One of my companions started the night out. He let the DJ pick the song, so I figured when Kelly Clarkson’s “Miss Independent” came blaring through the speakers he would be disappointed. Instead I watched someone who I thought of as being a pretty passive guy own his best Kelly Clarkson. My jaw about hit the floor. I laughed so hard my stomach hurt.
He was followed by several others, and then a short man went on and belted out Stevie Wonder. He clearly fell in the showboating, I’m-gonna-make-whoever’s-next-hate-their-life, category. I was informed that he was in a gay men’s choir here in Seattle, so was clearly at an advantage over all of us. I wondered how you follow that. But apparently I was the only one thinking that, as there was a general sense of camaraderie amongst the people in the now packed bar.

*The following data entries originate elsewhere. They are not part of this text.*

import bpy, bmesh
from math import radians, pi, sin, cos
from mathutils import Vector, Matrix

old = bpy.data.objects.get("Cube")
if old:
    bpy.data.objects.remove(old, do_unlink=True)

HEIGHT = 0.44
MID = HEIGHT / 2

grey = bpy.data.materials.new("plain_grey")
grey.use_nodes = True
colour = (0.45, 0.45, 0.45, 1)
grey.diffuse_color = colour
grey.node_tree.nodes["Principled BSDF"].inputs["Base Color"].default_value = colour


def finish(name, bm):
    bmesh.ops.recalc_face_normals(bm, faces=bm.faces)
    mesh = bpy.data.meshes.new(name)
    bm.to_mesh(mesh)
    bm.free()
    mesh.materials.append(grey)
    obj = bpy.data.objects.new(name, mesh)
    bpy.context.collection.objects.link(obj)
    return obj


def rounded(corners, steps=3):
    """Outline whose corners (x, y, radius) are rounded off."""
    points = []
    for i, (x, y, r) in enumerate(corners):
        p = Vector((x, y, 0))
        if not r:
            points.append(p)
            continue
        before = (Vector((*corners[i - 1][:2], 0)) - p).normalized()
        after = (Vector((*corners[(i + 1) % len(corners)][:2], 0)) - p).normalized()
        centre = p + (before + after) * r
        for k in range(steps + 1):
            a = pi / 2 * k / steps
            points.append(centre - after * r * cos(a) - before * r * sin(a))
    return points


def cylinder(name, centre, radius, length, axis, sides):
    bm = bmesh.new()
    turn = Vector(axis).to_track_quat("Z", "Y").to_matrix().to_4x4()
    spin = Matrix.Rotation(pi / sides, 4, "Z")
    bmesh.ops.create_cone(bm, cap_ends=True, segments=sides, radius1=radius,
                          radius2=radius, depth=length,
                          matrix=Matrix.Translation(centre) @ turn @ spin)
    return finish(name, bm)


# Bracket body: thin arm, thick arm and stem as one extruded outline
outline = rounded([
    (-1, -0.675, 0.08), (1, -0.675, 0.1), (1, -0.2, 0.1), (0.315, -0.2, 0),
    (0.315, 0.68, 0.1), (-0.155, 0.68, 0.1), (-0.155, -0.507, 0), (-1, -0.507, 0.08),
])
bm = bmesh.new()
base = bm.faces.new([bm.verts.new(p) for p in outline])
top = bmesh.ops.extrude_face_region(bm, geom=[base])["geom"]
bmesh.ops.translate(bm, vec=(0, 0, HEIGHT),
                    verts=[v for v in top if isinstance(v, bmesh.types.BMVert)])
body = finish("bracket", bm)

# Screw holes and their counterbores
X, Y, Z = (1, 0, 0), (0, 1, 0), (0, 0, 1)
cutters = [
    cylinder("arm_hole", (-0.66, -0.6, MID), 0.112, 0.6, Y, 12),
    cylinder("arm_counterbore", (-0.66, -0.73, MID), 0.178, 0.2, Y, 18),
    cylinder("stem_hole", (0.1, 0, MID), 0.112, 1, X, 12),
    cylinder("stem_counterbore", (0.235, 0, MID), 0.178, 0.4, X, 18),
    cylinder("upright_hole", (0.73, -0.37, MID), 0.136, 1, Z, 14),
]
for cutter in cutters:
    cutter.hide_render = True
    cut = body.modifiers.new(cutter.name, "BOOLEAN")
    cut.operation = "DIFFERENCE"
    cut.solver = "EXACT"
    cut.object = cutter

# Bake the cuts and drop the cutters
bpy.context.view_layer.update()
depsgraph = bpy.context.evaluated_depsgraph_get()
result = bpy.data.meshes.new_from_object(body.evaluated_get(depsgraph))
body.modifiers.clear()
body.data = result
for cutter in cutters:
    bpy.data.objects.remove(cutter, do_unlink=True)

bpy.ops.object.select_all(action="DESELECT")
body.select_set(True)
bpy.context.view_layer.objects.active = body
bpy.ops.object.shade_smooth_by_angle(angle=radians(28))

I was asked if I would perform “Bohemian Rhapsody” if my entire group of four got up. Maybe it was my liquid courage (which will never in my life be enough for me to get up and sing solo), maybe it was my love of Queen, or maybe it was my childhood memories of watching the Wayne’s World rendition a million times, but I agreed to perform my first karaoke song ever.
The man from the choir stood up again and sang “Poor Unfortunate Souls” with a killer evil Ursula voice which left me wondering if there were anything he couldn’t do and if he should be my newest friend. His table was filled with other men from the choir, and I knew not only could we follow that act, but we were going to bring the house down. And not because we were any good, but because who doesn’t know every word to “Bohemian Rhapsody?”
We stood up to sing. People started to get excited and pay attention. I started to point to tables, starting with my wanna be best friend’s table with his choir friends, who instantly got into the song and started belting it out. As the song progressed, it didn’t take much to involve the entire bar, many of them arm in arm, swaying to the music, asking “Scaramouche, Scaramouche, will you do the Fandango?”
Needless to say, we absolutely killed it. And I got away with no one hearing my atrocious singing voice, and it quickly became an entire bar sing along. I thought it felt nice to be a karaoke star, but I can’t think of a way to top that performance, so I am officially retiring from this business. I stayed for a few more songs, and like any other top-notch champion, finished my drink and said my goodbyes before the night went downhill.